DATA FOR THIS EXERCISE:
----

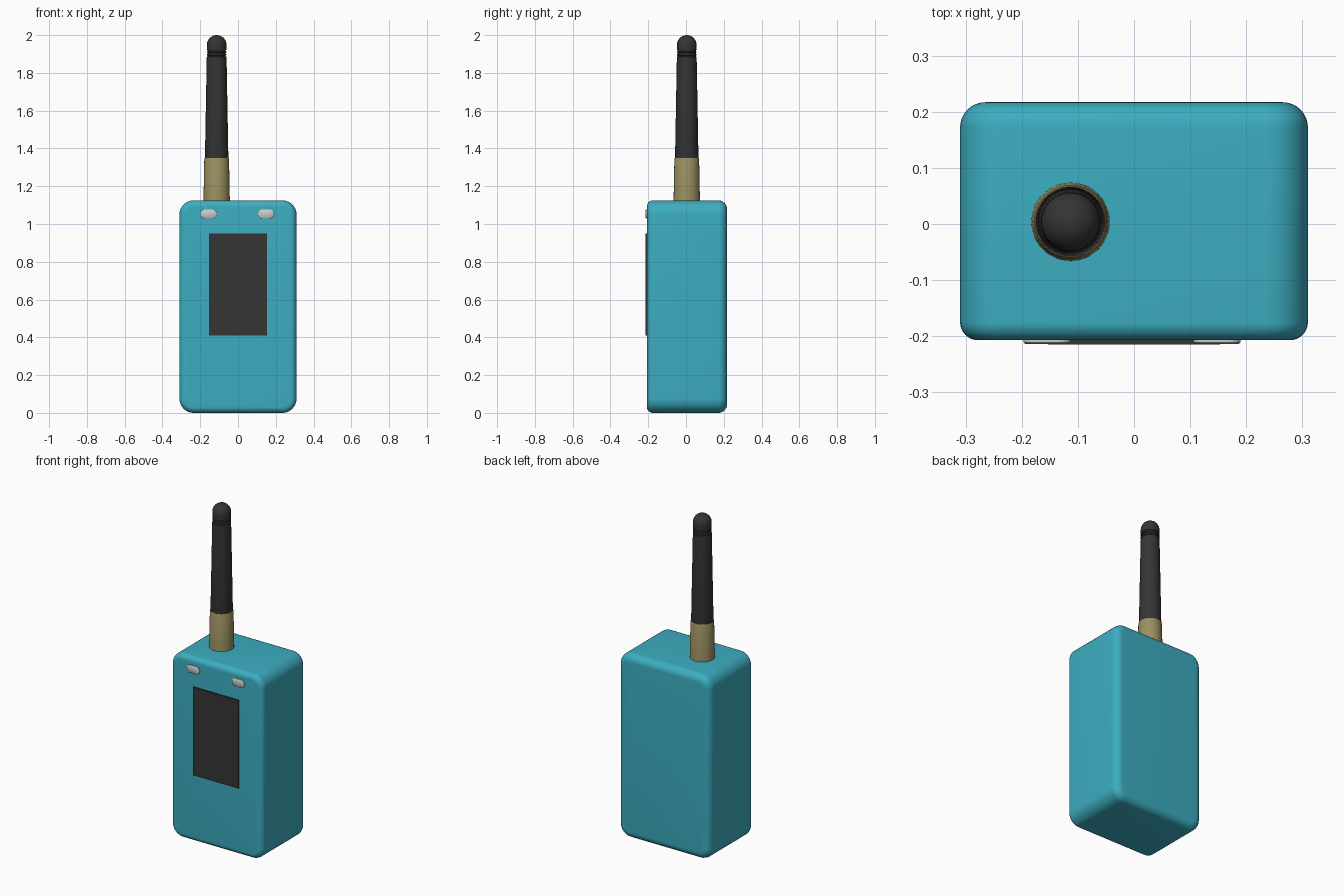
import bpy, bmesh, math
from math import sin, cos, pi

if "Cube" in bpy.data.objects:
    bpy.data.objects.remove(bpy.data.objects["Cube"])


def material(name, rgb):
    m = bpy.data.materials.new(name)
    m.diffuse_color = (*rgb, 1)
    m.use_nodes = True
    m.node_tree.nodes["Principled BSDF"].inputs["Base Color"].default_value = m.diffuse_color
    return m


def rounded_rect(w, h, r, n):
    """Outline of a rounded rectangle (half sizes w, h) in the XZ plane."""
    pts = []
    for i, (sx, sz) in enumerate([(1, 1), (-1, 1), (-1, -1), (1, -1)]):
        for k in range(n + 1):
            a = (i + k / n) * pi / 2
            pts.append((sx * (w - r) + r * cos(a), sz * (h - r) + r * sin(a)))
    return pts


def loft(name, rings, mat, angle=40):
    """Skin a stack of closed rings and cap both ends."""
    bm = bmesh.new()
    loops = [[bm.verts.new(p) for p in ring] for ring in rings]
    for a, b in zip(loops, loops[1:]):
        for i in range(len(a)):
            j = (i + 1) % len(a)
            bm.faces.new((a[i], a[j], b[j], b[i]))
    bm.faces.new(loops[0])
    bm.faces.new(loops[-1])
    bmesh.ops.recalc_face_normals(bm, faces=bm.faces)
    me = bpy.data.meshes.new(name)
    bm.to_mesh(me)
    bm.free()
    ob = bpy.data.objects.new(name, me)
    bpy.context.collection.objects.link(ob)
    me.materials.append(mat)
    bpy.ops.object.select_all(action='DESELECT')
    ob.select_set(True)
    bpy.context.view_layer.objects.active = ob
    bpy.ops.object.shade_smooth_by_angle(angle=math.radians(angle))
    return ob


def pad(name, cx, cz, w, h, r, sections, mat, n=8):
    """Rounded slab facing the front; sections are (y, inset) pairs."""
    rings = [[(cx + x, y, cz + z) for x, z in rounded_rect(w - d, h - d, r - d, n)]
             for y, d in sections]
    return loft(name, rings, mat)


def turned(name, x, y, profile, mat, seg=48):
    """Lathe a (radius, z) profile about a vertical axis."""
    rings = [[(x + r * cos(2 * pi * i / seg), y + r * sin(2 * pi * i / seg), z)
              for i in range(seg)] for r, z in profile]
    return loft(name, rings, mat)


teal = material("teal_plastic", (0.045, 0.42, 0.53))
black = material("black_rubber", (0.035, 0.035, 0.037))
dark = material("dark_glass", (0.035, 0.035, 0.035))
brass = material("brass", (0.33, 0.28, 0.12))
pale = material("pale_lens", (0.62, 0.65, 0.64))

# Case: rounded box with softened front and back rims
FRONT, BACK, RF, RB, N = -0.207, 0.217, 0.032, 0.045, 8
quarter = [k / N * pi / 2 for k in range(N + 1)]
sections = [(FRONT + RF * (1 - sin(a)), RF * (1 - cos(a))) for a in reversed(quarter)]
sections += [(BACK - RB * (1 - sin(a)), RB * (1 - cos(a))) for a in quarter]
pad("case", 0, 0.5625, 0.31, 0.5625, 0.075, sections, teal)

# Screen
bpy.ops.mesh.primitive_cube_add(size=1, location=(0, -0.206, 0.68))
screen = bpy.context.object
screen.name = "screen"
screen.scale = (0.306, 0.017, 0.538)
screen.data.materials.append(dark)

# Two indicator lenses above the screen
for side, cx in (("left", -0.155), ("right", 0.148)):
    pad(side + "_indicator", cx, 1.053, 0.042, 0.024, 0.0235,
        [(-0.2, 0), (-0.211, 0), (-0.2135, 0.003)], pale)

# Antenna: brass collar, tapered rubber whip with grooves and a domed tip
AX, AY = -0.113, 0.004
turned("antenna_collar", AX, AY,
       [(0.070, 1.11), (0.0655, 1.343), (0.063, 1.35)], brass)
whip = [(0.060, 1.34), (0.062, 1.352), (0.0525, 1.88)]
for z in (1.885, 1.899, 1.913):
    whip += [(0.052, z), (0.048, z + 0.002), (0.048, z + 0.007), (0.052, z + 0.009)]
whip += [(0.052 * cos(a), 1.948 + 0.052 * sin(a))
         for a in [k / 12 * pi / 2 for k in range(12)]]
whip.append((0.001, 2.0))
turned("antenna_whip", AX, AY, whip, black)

----

HOW TO COMPLETE THIS TASK: Count lines, not occurrences. State how many lines of the entries contain the word "whip", and add nothing.

PROBLEM SOLUTION: 6